- **Aim of the exercise**
In the records, find each line where "plate" occurs, and copy it.

Records from a data collection:
______________________________
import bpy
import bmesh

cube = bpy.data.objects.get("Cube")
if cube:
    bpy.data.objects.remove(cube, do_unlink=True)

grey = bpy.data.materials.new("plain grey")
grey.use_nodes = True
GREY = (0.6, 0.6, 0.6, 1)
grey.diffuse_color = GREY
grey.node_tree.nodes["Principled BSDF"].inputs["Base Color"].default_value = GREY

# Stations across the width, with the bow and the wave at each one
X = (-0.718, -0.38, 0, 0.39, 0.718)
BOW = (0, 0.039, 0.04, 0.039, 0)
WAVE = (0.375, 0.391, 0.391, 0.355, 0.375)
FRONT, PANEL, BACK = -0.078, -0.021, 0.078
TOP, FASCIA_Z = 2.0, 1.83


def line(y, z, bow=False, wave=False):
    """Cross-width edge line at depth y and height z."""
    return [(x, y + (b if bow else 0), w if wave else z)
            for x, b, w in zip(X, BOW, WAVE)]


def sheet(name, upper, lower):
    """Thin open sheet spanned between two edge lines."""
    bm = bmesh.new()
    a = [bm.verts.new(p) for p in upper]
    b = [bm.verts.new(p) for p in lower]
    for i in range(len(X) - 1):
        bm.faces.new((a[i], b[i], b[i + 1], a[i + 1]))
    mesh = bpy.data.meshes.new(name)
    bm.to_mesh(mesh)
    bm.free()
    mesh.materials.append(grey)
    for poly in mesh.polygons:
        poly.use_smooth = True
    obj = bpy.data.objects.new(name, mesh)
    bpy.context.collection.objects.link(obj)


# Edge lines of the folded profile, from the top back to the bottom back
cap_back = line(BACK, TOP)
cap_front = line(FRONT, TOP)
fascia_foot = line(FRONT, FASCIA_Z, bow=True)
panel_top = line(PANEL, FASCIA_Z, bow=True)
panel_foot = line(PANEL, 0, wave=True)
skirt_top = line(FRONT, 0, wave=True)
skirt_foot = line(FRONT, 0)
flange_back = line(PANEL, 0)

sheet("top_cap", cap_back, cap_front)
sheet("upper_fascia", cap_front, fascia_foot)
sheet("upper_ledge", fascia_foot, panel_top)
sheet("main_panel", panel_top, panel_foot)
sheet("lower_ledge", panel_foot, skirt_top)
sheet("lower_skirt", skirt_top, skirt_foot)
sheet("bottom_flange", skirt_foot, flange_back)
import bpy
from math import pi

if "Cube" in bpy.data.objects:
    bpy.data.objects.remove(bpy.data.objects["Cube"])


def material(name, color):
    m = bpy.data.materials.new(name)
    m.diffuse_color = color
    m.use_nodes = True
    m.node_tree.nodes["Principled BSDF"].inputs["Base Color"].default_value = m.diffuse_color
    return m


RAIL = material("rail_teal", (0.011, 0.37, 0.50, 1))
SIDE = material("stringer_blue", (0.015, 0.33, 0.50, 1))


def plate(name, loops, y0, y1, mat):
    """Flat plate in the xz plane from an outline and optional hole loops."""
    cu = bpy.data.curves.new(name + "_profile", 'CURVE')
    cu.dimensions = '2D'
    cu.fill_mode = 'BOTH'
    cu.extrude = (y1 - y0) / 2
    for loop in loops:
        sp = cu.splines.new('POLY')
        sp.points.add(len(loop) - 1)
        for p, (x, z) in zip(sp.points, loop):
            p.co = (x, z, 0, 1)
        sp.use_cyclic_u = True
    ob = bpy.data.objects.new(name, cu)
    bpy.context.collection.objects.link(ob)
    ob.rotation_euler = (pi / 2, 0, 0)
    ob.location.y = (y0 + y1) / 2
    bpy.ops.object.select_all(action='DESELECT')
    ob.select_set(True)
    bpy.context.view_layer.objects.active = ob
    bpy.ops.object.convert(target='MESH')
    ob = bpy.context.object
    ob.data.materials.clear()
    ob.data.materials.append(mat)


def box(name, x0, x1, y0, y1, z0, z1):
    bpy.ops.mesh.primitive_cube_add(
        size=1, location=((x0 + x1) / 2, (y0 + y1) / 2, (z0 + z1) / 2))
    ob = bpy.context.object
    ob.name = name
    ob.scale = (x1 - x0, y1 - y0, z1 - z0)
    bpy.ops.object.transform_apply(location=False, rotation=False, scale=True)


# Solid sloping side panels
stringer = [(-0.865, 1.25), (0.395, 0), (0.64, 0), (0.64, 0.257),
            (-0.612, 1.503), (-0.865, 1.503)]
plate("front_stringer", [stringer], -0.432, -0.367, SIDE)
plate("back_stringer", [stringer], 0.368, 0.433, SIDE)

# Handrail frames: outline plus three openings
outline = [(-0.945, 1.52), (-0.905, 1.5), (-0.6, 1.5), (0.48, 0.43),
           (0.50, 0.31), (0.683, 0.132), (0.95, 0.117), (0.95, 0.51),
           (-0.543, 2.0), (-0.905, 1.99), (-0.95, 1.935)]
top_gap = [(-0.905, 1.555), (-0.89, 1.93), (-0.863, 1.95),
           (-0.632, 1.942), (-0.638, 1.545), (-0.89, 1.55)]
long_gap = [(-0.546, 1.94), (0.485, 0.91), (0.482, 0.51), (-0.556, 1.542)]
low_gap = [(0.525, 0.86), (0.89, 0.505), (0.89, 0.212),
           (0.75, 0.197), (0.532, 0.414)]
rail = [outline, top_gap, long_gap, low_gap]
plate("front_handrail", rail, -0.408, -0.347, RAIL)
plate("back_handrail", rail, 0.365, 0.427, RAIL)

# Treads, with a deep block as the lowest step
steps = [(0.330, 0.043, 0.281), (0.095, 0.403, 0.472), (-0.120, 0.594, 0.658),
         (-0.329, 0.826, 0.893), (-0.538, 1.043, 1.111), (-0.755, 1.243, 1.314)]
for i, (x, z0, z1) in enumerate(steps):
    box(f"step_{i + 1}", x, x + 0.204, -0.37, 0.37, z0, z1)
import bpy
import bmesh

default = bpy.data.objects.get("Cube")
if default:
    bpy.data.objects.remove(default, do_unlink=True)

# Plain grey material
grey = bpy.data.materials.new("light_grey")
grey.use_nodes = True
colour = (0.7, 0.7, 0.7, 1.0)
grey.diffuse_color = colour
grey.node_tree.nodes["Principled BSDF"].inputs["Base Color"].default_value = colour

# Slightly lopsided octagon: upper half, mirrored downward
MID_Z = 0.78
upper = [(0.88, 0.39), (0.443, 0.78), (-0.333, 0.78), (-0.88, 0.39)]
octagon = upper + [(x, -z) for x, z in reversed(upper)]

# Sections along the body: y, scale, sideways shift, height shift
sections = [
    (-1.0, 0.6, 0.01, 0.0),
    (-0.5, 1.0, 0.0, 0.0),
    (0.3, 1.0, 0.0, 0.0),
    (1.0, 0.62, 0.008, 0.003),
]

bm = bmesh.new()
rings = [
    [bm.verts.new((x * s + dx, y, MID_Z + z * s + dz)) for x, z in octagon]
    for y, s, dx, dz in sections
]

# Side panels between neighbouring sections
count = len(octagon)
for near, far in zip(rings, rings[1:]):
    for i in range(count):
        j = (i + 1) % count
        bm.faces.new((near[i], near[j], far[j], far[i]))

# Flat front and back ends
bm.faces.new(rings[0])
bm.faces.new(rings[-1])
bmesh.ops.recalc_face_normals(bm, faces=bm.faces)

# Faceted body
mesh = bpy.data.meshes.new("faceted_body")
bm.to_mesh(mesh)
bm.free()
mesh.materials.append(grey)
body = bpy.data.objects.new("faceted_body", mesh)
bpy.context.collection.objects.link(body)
______________________________
- **Response**
def plate(name, loops, y0, y1, mat):
    """Flat plate in the xz plane from an outline and optional hole loops."""
plate("front_stringer", [stringer], -0.432, -0.367, SIDE)
plate("back_stringer", [stringer], 0.368, 0.433, SIDE)
plate("front_handrail", rail, -0.408, -0.347, RAIL)
plate("back_handrail", rail, 0.365, 0.427, RAIL)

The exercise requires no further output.